* **The problem**:
Could you copy the lines below exactly, leaving none out?

Stored data entries
=== Section Start ===
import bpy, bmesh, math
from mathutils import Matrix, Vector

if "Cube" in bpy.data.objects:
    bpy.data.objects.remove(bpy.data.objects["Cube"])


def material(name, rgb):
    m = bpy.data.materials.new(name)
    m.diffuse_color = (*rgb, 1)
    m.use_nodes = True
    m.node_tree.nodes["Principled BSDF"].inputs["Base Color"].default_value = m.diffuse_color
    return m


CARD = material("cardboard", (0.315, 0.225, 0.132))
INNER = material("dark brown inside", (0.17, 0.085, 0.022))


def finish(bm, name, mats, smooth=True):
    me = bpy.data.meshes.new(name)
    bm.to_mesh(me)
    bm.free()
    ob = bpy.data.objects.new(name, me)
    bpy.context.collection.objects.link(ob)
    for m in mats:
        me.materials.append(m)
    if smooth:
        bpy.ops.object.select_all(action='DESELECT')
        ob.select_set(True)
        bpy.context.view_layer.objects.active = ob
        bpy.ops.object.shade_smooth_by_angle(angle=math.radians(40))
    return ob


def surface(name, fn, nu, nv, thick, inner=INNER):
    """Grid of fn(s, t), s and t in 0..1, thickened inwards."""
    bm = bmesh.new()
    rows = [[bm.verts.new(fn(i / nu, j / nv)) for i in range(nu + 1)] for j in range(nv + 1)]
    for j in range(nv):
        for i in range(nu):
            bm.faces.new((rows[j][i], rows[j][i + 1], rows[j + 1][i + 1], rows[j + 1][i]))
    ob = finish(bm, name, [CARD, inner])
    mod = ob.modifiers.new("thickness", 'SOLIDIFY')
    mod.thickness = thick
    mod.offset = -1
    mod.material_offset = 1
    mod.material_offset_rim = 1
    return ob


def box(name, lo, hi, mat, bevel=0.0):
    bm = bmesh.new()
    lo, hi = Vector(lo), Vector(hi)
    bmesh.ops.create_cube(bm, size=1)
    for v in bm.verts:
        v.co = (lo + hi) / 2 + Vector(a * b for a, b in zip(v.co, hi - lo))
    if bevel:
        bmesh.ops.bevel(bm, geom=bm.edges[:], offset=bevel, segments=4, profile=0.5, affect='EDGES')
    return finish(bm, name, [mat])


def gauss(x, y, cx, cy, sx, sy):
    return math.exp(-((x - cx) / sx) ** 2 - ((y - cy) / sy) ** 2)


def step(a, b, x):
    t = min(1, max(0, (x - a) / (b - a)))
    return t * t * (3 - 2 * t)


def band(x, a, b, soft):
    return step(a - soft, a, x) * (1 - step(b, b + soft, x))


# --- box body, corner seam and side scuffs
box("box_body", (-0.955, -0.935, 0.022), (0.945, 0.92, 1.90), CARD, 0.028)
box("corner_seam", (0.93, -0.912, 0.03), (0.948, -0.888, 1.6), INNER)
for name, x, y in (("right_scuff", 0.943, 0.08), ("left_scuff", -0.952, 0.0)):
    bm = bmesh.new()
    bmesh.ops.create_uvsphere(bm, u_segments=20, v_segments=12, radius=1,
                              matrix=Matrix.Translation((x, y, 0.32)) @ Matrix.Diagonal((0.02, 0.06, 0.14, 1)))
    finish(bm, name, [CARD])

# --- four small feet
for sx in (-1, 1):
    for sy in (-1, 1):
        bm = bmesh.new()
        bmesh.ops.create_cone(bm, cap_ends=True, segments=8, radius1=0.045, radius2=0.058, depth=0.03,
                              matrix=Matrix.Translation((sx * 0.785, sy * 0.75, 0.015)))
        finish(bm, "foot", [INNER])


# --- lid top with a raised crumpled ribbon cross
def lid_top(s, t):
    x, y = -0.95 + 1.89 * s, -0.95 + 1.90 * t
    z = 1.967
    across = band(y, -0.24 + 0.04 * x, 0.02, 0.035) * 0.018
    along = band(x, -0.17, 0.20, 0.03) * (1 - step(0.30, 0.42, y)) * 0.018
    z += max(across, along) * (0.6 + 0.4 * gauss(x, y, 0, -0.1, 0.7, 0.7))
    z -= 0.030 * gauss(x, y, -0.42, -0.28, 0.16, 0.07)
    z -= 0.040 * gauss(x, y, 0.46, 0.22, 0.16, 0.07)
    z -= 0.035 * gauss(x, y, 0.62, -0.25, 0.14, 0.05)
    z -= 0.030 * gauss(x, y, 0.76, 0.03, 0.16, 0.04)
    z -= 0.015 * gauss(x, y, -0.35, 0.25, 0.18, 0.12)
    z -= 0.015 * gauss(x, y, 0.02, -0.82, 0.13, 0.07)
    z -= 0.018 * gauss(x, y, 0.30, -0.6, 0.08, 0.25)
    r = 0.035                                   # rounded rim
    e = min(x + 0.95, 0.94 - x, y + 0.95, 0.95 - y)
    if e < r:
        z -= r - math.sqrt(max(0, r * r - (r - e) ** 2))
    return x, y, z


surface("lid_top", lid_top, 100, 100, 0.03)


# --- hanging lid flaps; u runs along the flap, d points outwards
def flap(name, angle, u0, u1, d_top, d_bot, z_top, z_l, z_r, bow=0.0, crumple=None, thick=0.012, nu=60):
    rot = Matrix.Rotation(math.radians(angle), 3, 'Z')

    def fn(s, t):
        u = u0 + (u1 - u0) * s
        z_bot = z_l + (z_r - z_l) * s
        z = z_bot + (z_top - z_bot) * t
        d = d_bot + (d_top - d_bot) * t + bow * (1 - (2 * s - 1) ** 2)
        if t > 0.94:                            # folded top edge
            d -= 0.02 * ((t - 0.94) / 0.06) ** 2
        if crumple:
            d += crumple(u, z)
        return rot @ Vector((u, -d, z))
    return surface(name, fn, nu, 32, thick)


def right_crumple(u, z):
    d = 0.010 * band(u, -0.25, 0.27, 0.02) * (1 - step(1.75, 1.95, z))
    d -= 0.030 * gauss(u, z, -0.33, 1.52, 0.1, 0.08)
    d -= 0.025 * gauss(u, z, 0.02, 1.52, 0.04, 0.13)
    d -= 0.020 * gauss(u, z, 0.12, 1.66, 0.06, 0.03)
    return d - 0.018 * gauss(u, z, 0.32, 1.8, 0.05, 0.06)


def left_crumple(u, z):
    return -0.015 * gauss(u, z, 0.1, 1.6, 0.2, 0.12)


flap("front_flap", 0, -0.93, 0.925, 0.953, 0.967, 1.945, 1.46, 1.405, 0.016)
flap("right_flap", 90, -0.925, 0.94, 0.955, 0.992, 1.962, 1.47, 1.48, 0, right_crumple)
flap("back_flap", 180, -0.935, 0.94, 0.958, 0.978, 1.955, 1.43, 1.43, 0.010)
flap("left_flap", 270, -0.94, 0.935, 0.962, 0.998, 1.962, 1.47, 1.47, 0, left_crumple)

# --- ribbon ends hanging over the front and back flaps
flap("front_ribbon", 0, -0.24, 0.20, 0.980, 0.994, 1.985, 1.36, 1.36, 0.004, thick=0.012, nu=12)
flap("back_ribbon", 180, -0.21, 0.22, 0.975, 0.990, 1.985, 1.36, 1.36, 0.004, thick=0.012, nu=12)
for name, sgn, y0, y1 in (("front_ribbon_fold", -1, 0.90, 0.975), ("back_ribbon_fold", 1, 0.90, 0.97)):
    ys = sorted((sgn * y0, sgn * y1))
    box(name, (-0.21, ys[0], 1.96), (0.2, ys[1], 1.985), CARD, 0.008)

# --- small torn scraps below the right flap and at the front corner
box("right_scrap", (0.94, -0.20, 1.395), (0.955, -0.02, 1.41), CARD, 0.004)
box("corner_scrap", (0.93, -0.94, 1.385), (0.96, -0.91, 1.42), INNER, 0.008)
=== Section End ===
* **Written answer**:
import bpy, bmesh, math
from mathutils import Matrix, Vector

if "Cube" in bpy.data.objects:
    bpy.data.objects.remove(bpy.data.objects["Cube"])


def material(name, rgb):
    m = bpy.data.materials.new(name)
    m.diffuse_color = (*rgb, 1)
    m.use_nodes = True
    m.node_tree.nodes["Principled BSDF"].inputs["Base Color"].default_value = m.diffuse_color
    return m


CARD = material("cardboard", (0.315, 0.225, 0.132))
INNER = material("dark brown inside", (0.17, 0.085, 0.022))


def finish(bm, name, mats, smooth=True):
    me = bpy.data.meshes.new(name)
    bm.to_mesh(me)
    bm.free()
    ob = bpy.data.objects.new(name, me)
    bpy.context.collection.objects.link(ob)
    for m in mats:
        me.materials.append(m)
    if smooth:
        bpy.ops.object.select_all(action='DESELECT')
        ob.select_set(True)
        bpy.context.view_layer.objects.active = ob
        bpy.ops.object.shade_smooth_by_angle(angle=math.radians(40))
    return ob


def surface(name, fn, nu, nv, thick, inner=INNER):
    """Grid of fn(s, t), s and t in 0..1, thickened inwards."""
    bm = bmesh.new()
    rows = [[bm.verts.new(fn(i / nu, j / nv)) for i in range(nu + 1)] for j in range(nv + 1)]
    for j in range(nv):
        for i in range(nu):
            bm.faces.new((rows[j][i], rows[j][i + 1], rows[j + 1][i + 1], rows[j + 1][i]))
    ob = finish(bm, name, [CARD, inner])
    mod = ob.modifiers.new("thickness", 'SOLIDIFY')
    mod.thickness = thick
    mod.offset = -1
    mod.material_offset = 1
    mod.material_offset_rim = 1
    return ob


def box(name, lo, hi, mat, bevel=0.0):
    bm = bmesh.new()
    lo, hi = Vector(lo), Vector(hi)
    bmesh.ops.create_cube(bm, size=1)
    for v in bm.verts:
        v.co = (lo + hi) / 2 + Vector(a * b for a, b in zip(v.co, hi - lo))
    if bevel:
        bmesh.ops.bevel(bm, geom=bm.edges[:], offset=bevel, segments=4, profile=0.5, affect='EDGES')
    return finish(bm, name, [mat])


def gauss(x, y, cx, cy, sx, sy):
    return math.exp(-((x - cx) / sx) ** 2 - ((y - cy) / sy) ** 2)


def step(a, b, x):
    t = min(1, max(0, (x - a) / (b - a)))
    return t * t * (3 - 2 * t)


def band(x, a, b, soft):
    return step(a - soft, a, x) * (1 - step(b, b + soft, x))


# --- box body, corner seam and side scuffs
box("box_body", (-0.955, -0.935, 0.022), (0.945, 0.92, 1.90), CARD, 0.028)
box("corner_seam", (0.93, -0.912, 0.03), (0.948, -0.888, 1.6), INNER)
for name, x, y in (("right_scuff", 0.943, 0.08), ("left_scuff", -0.952, 0.0)):
    bm = bmesh.new()
    bmesh.ops.create_uvsphere(bm, u_segments=20, v_segments=12, radius=1,
                              matrix=Matrix.Translation((x, y, 0.32)) @ Matrix.Diagonal((0.02, 0.06, 0.14, 1)))
    finish(bm, name, [CARD])

# --- four small feet
for sx in (-1, 1):
    for sy in (-1, 1):
        bm = bmesh.new()
        bmesh.ops.create_cone(bm, cap_ends=True, segments=8, radius1=0.045, radius2=0.058, depth=0.03,
                              matrix=Matrix.Translation((sx * 0.785, sy * 0.75, 0.015)))
        finish(bm, "foot", [INNER])


# --- lid top with a raised crumpled ribbon cross
def lid_top(s, t):
    x, y = -0.95 + 1.89 * s, -0.95 + 1.90 * t
    z = 1.967
    across = band(y, -0.24 + 0.04 * x, 0.02, 0.035) * 0.018
    along = band(x, -0.17, 0.20, 0.03) * (1 - step(0.30, 0.42, y)) * 0.018
    z += max(across, along) * (0.6 + 0.4 * gauss(x, y, 0, -0.1, 0.7, 0.7))
    z -= 0.030 * gauss(x, y, -0.42, -0.28, 0.16, 0.07)
    z -= 0.040 * gauss(x, y, 0.46, 0.22, 0.16, 0.07)
    z -= 0.035 * gauss(x, y, 0.62, -0.25, 0.14, 0.05)
    z -= 0.030 * gauss(x, y, 0.76, 0.03, 0.16, 0.04)
    z -= 0.015 * gauss(x, y, -0.35, 0.25, 0.18, 0.12)
    z -= 0.015 * gauss(x, y, 0.02, -0.82, 0.13, 0.07)
    z -= 0.018 * gauss(x, y, 0.30, -0.6, 0.08, 0.25)
    r = 0.035                                   # rounded rim
    e = min(x + 0.95, 0.94 - x, y + 0.95, 0.95 - y)
    if e < r:
        z -= r - math.sqrt(max(0, r * r - (r - e) ** 2))
    return x, y, z


surface("lid_top", lid_top, 100, 100, 0.03)


# --- hanging lid flaps; u runs along the flap, d points outwards
def flap(name, angle, u0, u1, d_top, d_bot, z_top, z_l, z_r, bow=0.0, crumple=None, thick=0.012, nu=60):
    rot = Matrix.Rotation(math.radians(angle), 3, 'Z')

    def fn(s, t):
        u = u0 + (u1 - u0) * s
        z_bot = z_l + (z_r - z_l) * s
        z = z_bot + (z_top - z_bot) * t
        d = d_bot + (d_top - d_bot) * t + bow * (1 - (2 * s - 1) ** 2)
        if t > 0.94:                            # folded top edge
            d -= 0.02 * ((t - 0.94) / 0.06) ** 2
        if crumple:
            d += crumple(u, z)
        return rot @ Vector((u, -d, z))
    return surface(name, fn, nu, 32, thick)


def right_crumple(u, z):
    d = 0.010 * band(u, -0.25, 0.27, 0.02) * (1 - step(1.75, 1.95, z))
    d -= 0.030 * gauss(u, z, -0.33, 1.52, 0.1, 0.08)
    d -= 0.025 * gauss(u, z, 0.02, 1.52, 0.04, 0.13)
    d -= 0.020 * gauss(u, z, 0.12, 1.66, 0.06, 0.03)
    return d - 0.018 * gauss(u, z, 0.32, 1.8, 0.05, 0.06)


def left_crumple(u, z):
    return -0.015 * gauss(u, z, 0.1, 1.6, 0.2, 0.12)


flap("front_flap", 0, -0.93, 0.925, 0.953, 0.967, 1.945, 1.46, 1.405, 0.016)
flap("right_flap", 90, -0.925, 0.94, 0.955, 0.992, 1.962, 1.47, 1.48, 0, right_crumple)
flap("back_flap", 180, -0.935, 0.94, 0.958, 0.978, 1.955, 1.43, 1.43, 0.010)
flap("left_flap", 270, -0.94, 0.935, 0.962, 0.998, 1.962, 1.47, 1.47, 0, left_crumple)

# --- ribbon ends hanging over the front and back flaps
flap("front_ribbon", 0, -0.24, 0.20, 0.980, 0.994, 1.985, 1.36, 1.36, 0.004, thick=0.012, nu=12)
flap("back_ribbon", 180, -0.21, 0.22, 0.975, 0.990, 1.985, 1.36, 1.36, 0.004, thick=0.012, nu=12)
for name, sgn, y0, y1 in (("front_ribbon_fold", -1, 0.90, 0.975), ("back_ribbon_fold", 1, 0.90, 0.97)):
    ys = sorted((sgn * y0, sgn * y1))
    box(name, (-0.21, ys[0], 1.96), (0.2, ys[1], 1.985), CARD, 0.008)

# --- small torn scraps below the right flap and at the front corner
box("right_scrap", (0.94, -0.20, 1.395), (0.955, -0.02, 1.41), CARD, 0.004)
box("corner_scrap", (0.93, -0.94, 1.385), (0.96, -0.91, 1.42), INNER, 0.008)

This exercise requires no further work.